and
be the pressure and density, respectively, as functions of altitude. Consider a packet of air that is in equilibrium with the surrounding air at some initial altitude
, but subsequently moves to a higher altitude
.
Thus, the packet's initial pressure and density are
and
, respectively.
Now, at the higher altitude, the packet must adjust its volume in such a manner that its pressure matches that
of the surrounding air, otherwise there would be a force imbalance across the packet boundary.
It follows that the packet pressure at altitude
is
. Assuming that the packet moves upward on a much faster time scale
than that required for heat to diffuse across it (but still a sufficiently slow time scale that it remains in approximate pressure balance with the surrounding air), we would expect its internal pressure and density to be related according to the
adiabatic gas law, (13.4). Thus, the packet's density at altitude
is
. Now, if
then the packet is denser than the surrounding air. It follows that the
packet's weight exceeds the buoyancy due to the atmosphere, causing the packet to sink back to
its original altitude. On the other hand, if
then the packet is less dense than the
surrounding air. It follows that the
buoyancy force exceeds the packet's weight, causing it to rise to an even higher altitude. In other words, the
atmosphere is unstable to vertical convection when
for any
: that is, when

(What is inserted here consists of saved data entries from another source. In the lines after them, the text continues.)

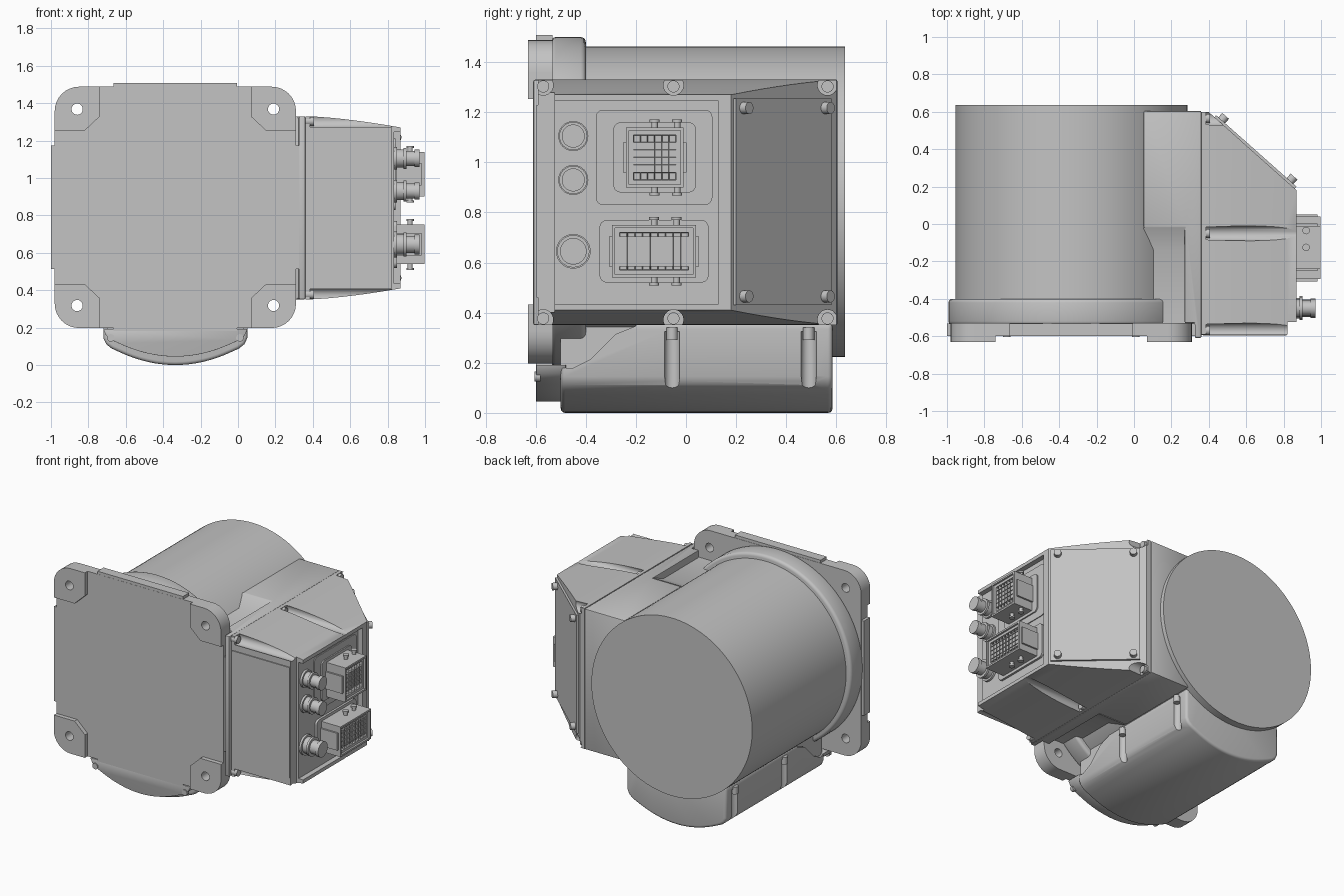
import bpy, bmesh, math
from mathutils import Vector, Matrix

if "Cube" in bpy.data.objects:
    bpy.data.objects.remove(bpy.data.objects["Cube"])

grey = bpy.data.materials.new("light_grey_metal")
grey.use_nodes = True
grey.diffuse_color = (0.55, 0.55, 0.55, 1)
grey.node_tree.nodes["Principled BSDF"].inputs["Base Color"].default_value = (0.55, 0.55, 0.55, 1)

CX, CZ = -0.335, 0.843          # motor axis
parts, cutters = [], []


def finish(name, bm, cutter=False):
    bmesh.ops.recalc_face_normals(bm, faces=bm.faces)
    mesh = bpy.data.meshes.new(name)
    bm.to_mesh(mesh)
    bm.free()
    mesh.materials.append(grey)
    ob = bpy.data.objects.new(name, mesh)
    bpy.context.scene.collection.objects.link(ob)
    ob.hide_render = cutter
    (cutters if cutter else parts).append(ob)
    return ob


def prism(name, pts, axis, lo, hi, cutter=False):
    """Extrude a 2D outline along one axis."""
    place = {"x": lambda p, d: (d, p[0], p[1]),
             "y": lambda p, d: (p[0], d, p[1]),
             "z": lambda p, d: (p[0], p[1], d)}[axis]
    bm = bmesh.new()
    a = [bm.verts.new(place(p, lo)) for p in pts]
    b = [bm.verts.new(place(p, hi)) for p in pts]
    bm.faces.new(a)
    bm.faces.new(b[::-1])
    for i in range(len(pts)):
        j = (i + 1) % len(pts)
        bm.faces.new((a[i], b[i], b[j], a[j]))
    return finish(name, bm, cutter)


def rect(u0, u1, w0, w1, r=0.0):
    if r == 0:
        return [(u0, w0), (u1, w0), (u1, w1), (u0, w1)]
    out = []
    corners = ((u1 - r, w1 - r), (u0 + r, w1 - r), (u0 + r, w0 + r), (u1 - r, w0 + r))
    for k, (cu, cw) in enumerate(corners):
        for s in range(9):
            t = math.radians(90 * k + 90 * s / 8)
            out.append((cu + r * math.cos(t), cw + r * math.sin(t)))
    return out


def rod(name, start, end, r, seg=24, cutter=False):
    p, q = Vector(start), Vector(end)
    rot = (q - p).to_track_quat("Z", "Y").to_matrix().to_4x4()
    bm = bmesh.new()
    bmesh.ops.create_cone(bm, cap_ends=True, segments=seg, radius1=r, radius2=r,
                          depth=(q - p).length, matrix=Matrix.Translation((p + q) / 2) @ rot)
    return finish(name, bm, cutter)


def bevel(ob, width, segments=3):
    m = ob.modifiers.new("bevel", "BEVEL")
    m.width, m.segments, m.limit_method = width, segments, "ANGLE"


def cut(ob, cutter):
    m = ob.modifiers.new("cut", "BOOLEAN")
    m.operation, m.solver, m.object = "DIFFERENCE", "EXACT", cutter


# Motor drum and collar
rod("motor_drum", (CX, -0.45, CZ), (CX, 0.635, CZ), 0.62, 128)
collar = rod("motor_collar", (CX, -0.54, CZ), (CX, -0.4, CZ), 0.657, 128)
bevel(collar, 0.02)

# Mounting flange with raised corner pads and through holes
H = 0.645
flange = prism("flange_plate", rect(CX - H, CX + H, CZ - H, CZ + H, 0.13), "y", -0.6, -0.53)
prism("flange_side_tabs", rect(CX - 0.665, CX + 0.665, CZ - 0.33, CZ + 0.33), "y", -0.599, -0.532)
prism("flange_end_tabs", rect(CX - 0.33, CX + 0.33, CZ - 0.66, CZ + 0.665), "y", -0.599, -0.532)
for sx in (-1, 1):
    for sz in (-1, 1):
        pts = [(H, 0.41), (0.485, 0.41), (0.405, 0.485), (0.405, H)]
        for s in range(9):
            t = math.radians(90 - 90 * s / 8)
            pts.append((0.515 + 0.13 * math.cos(t), 0.515 + 0.13 * math.sin(t)))
        pad = prism("flange_corner_pad", [(CX + sx * u, CZ + sz * w) for u, w in pts],
                    "y", -0.63, -0.535)
        hx, hz = CX + sx * 0.525, CZ + sz * 0.525
        hole = rod("hole_cutter", (hx, -0.8, hz), (hx, -0.3, hz), 0.03, 24, True)
        cut(pad, hole)
        cut(flange, hole)

# Connection box base beside the drum
MID, TOP = 0.84, 0.49
base = prism("box_base", [(0.05, 0.605), (0.36, 0.605), (0.36, -0.61), (0.325, -0.61),
                          (0.325, -0.53), (0.27, -0.53), (0.27, -0.02), (0.05, -0.02)],
             "z", MID - TOP, MID + TOP)
bevel(base, 0.008, 2)
half = [(-0.53, 0.44), (-0.14, 0.44), (-0.02, TOP)]
prism("box_base_step", [(y, MID + w) for y, w in half] + [(y, MID - w) for y, w in half[::-1]],
      "x", 0.05, 0.3)

# Tapered cover with a chamfered back corner
crown = [(0.362 + 0.508 * i / 8, TOP - 0.06 * (i / 8) ** 1.5) for i in range(9)]
cover = prism("box_cover", [(x, MID + w) for x, w in crown] + [(x, MID - w) for x, w in crown[::-1]],
              "y", -0.59, 0.6)
cut(cover, prism("chamfer_cutter", [(0.398, 0.6), (0.87, 0.18), (1.1, -0.025), (1.1, 0.8), (0.398, 0.8)],
                 "z", 0, 2, True))
cut(cover, prism("face_cutter", rect(-0.7, 0.13, 0.435, 1.245), "x", 0.835, 1.1, True))
cut(cover, prism("corner_cutter", rect(0.82, 1.1, -0.8, -0.525), "z", 0, 2, True))
for y in (-0.57, -0.05, 0.565):
    for s in (-1, 1):
        z = MID + s * 0.463
        cut(cover, rod("bolt_groove_cutter", (0.385, y, z + s * 0.005), (1.1, y, z + s * 0.005),
                       0.04, 24, True))
        rod("cover_bolt", (0.36, y, z), (0.405, y, z), 0.024)
prism("front_panel", rect(0.37, 0.815, 0.46, 1.23), "y", -0.597, -0.585)

# Sloped access plate with four screws
n = Vector((0.42, 0.472, 0)).normalized()
p0, p1 = Vector((0.43, 0.571, 0)), Vector((0.86, 0.189, 0))
ring = [p0 - n * 0.01, p1 - n * 0.01, p1 + n * 0.014, p0 + n * 0.014]
prism("access_plate", [(v.x, v.y) for v in ring], "z", 0.43, 1.255)
for t in (0.07, 0.92):
    for z in (0.465, 1.217):
        p = p0.lerp(p1, t) + Vector((0, 0, z))
        rod("access_screw", p, p + n * 0.045, 0.024)

# Round connectors
for z, k in ((1.105, 1.0), (0.93, 1.0), (0.645, 1.15)):
    for r, a, b in ((0.06, 0.83, 0.85), (0.048, 0.85, 0.885), (0.056, 0.885, 0.9),
                    (0.04, 0.9, 0.945), (0.046, 0.945, 0.97)):
        rod("round_connector", (a, -0.45, z), (b, -0.45, z), r * k, 32)


# Rectangular multi-pin connectors
def socket(y0, y1, z0, z1, cols, rows):
    prism("socket_gasket", rect(y0 - 0.05, y1 + 0.05, z0 - 0.02, z1 + 0.02, 0.03), "x", 0.83, 0.85)
    lip, face_x, floor_x = 0.03, 0.998, 0.985
    bm = bmesh.new()
    loops = []
    for x, m in ((0.84, 0), (face_x, 0), (face_x, 0.012), (floor_x, 0.012), (floor_x, lip)):
        loops.append([bm.verts.new((x, y, z))
                      for y, z in rect(y0 + m, y1 - m, z0 + m, z1 - m)])
    for a, b in zip(loops, loops[1:]):
        for i in range(4):
            j = (i + 1) % 4
            bm.faces.new((a[i], a[j], b[j], b[i]))
    finish("socket_shell", bm)
    # pin grid with recessed cells
    bm = bmesh.new()
    dy, dz = (y1 - y0 - 2 * lip) / cols, (z1 - z0 - 2 * lip) / rows
    grid = [[bm.verts.new((floor_x, y0 + lip + i * dy, z0 + lip + j * dz))
             for j in range(rows + 1)] for i in range(cols + 1)]
    for i in range(cols):
        for j in range(rows):
            bm.faces.new((grid[i][j], grid[i + 1][j], grid[i + 1][j + 1], grid[i][j + 1]))
    bm.normal_update()
    cells = bm.faces[:]
    bmesh.ops.inset_individual(bm, faces=cells, thickness=0.003)
    for v in {v for f in cells for v in f.verts}:
        v.co.x -= 0.02
    finish("socket_pin_grid", bm)
    # side lugs and latch pins
    zc, yc = (z0 + z1) / 2, (y0 + y1) / 2
    prism("socket_side_lugs", rect(y0 - 0.012, y1 + 0.012, zc - 0.06, zc + 0.06), "x", 0.85, 0.98)
    for y in (yc, yc + 0.09):
        for z, s in ((z0, -1), (z1, 1)):
            rod("latch_pin", (0.92, y, z - s * 0.01), (0.92, y, z + s * 0.025), 0.013, 16)
            rod("latch_pin_head", (0.92, y, z + s * 0.02), (0.92, y, z + s * 0.032), 0.02, 16)


prism("socket_mount_pad", rect(-0.36, 0.105, 0.83, 1.21, 0.03), "x", 0.83, 0.841)
socket(-0.24, -0.01, 0.9, 1.14, 6, 6)
socket(-0.295, 0.04, 0.54, 0.75, 9, 5)


# Curved underside pod
def pod_outline(lift, shoulder):
    side = [(0.3 * i / 8, lift + 0.07 * (i / 8) ** 2) for i in range(9)]
    side += [(0.34, lift + 0.088), (0.37, lift + 0.112), (0.385, lift + 0.145)] + shoulder
    return [(CX + u, z) for u, z in side] + [(CX - u, z) for u, z in side[:0:-1]]


pod = prism("pod_body", pod_outline(0.0, [(0.385, 0.352), (0.25, 0.5)]), "y", -0.5, 0.585)
bevel(pod, 0.018)
cap = prism("pod_front_cap", pod_outline(0.045, [(0.384, 0.192)]), "y", -0.598, -0.48)
bevel(cap, 0.01, 2)
for s in (-1, 1):
    a, b = CX + s * 0.365, CX + s * 0.6
    cut(pod, prism("shoulder_cutter", [(-0.7, 0.175), (-0.45, 0.18), (-0.38, 0.215), (-0.28, 0.315),
                                       (-0.2, 0.347), (-0.2, 0.6), (-0.7, 0.6)],
                   "x", min(a, b), max(a, b), True))
    x = CX + s * 0.385
    for y in (-0.055, 0.49):
        cut(pod, rod("slot_cutter", (x, y, 0.03), (x, y, 0.325), 0.03, 24, True))
        rod("pod_bolt", (x, y, 0.29), (x, y, 0.34), 0.022)
    rod("pod_front_bolt", (x - s * 0.04, -0.605, 0.145), (x - s * 0.04, -0.58, 0.145), 0.02)

# Bake modifiers, drop cutters, smooth the round surfaces
bpy.ops.object.select_all(action="DESELECT")
for ob in parts:
    ob.select_set(True)
bpy.context.view_layer.objects.active = parts[0]
bpy.ops.object.convert(target="MESH")
for ob in cutters:
    bpy.data.objects.remove(ob)
bpy.ops.object.shade_smooth_by_angle(angle=math.radians(32))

(13.18) 
for any
. It follows that the atmosphere is only stable to vertical convection when
is
a monotonically increasing function of altitude. As is easily demonstrated, this stability criterion can also be written

(13.19) 
or, making use of the ideal gas equation of state,

(13.20) 
Convection is triggered in regions of the atmosphere where the previous stability criterion is violated. However, such convection acts to relax these
regions back to a marginallystable state in which
is uniform: in other words, an adiabatic
equilibrium.
Next: Eddington Solar Model
Up: Equilibrium of Compressible Fluids
Previous: Adiabatic Atmosphere
Richard Fitzpatrick
20160122